## EXERCISE PROMPT
Look through the records below and copy each line that includes the word "side".

## PROVIDED DATA
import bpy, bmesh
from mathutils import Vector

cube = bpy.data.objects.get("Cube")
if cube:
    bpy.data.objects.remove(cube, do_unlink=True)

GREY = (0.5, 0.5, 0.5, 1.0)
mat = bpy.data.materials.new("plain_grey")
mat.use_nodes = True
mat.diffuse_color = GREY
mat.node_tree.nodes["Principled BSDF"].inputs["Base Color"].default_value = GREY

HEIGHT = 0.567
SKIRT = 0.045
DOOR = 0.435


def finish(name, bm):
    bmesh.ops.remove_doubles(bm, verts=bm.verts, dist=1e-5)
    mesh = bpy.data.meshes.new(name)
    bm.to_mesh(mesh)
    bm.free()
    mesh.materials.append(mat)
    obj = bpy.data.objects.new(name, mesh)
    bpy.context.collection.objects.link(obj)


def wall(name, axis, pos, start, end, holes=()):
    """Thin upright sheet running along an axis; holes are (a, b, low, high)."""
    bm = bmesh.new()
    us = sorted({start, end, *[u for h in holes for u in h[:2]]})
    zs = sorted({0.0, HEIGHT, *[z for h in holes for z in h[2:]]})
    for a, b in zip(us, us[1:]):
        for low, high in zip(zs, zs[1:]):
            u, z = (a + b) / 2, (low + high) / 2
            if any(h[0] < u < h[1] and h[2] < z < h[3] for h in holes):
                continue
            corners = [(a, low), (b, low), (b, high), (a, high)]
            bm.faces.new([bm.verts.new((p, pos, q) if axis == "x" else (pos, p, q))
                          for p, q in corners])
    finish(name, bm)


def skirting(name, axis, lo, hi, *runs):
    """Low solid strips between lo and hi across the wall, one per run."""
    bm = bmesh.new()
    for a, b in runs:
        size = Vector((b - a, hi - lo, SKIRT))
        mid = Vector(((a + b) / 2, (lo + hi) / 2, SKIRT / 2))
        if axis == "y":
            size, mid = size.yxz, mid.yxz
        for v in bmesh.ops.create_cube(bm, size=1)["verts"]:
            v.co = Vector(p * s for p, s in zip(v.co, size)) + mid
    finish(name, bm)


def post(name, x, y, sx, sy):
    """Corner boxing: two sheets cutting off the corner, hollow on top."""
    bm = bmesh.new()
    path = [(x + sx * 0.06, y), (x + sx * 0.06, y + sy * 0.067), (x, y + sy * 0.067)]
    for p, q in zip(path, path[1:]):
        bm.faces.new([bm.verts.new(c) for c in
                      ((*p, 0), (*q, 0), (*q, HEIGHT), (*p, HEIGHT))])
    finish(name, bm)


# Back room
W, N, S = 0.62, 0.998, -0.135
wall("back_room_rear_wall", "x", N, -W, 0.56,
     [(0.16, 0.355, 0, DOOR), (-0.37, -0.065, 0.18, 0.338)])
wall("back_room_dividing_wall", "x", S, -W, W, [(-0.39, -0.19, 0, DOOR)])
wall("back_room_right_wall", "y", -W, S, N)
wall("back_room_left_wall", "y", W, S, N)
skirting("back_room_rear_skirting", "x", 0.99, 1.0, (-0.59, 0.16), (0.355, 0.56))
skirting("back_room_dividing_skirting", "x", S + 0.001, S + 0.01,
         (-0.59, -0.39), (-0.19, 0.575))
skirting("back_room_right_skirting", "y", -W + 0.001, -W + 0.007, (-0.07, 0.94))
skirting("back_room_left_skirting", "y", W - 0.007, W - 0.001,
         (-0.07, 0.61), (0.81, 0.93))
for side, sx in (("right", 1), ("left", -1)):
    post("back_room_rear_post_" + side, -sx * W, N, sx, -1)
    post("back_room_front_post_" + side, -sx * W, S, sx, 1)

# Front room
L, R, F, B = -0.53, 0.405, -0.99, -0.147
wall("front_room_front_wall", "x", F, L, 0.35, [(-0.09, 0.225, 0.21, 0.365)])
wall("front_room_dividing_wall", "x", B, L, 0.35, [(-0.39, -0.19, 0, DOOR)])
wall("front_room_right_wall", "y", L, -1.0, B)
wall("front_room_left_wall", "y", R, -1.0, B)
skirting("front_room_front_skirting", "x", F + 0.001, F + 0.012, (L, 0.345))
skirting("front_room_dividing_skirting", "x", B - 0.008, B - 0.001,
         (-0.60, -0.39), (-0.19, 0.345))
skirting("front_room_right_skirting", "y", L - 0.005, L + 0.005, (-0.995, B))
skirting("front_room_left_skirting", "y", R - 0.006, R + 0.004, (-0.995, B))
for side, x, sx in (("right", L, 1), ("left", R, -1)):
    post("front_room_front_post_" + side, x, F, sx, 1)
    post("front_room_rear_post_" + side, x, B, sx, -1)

## ANSWER BOX
for side, sx in (("right", 1), ("left", -1)):
    post("back_room_rear_post_" + side, -sx * W, N, sx, -1)
    post("back_room_front_post_" + side, -sx * W, S, sx, 1)
for side, x, sx in (("right", L, 1), ("left", R, -1)):
    post("front_room_front_post_" + side, x, F, sx, 1)
    post("front_room_rear_post_" + side, x, B, sx, -1)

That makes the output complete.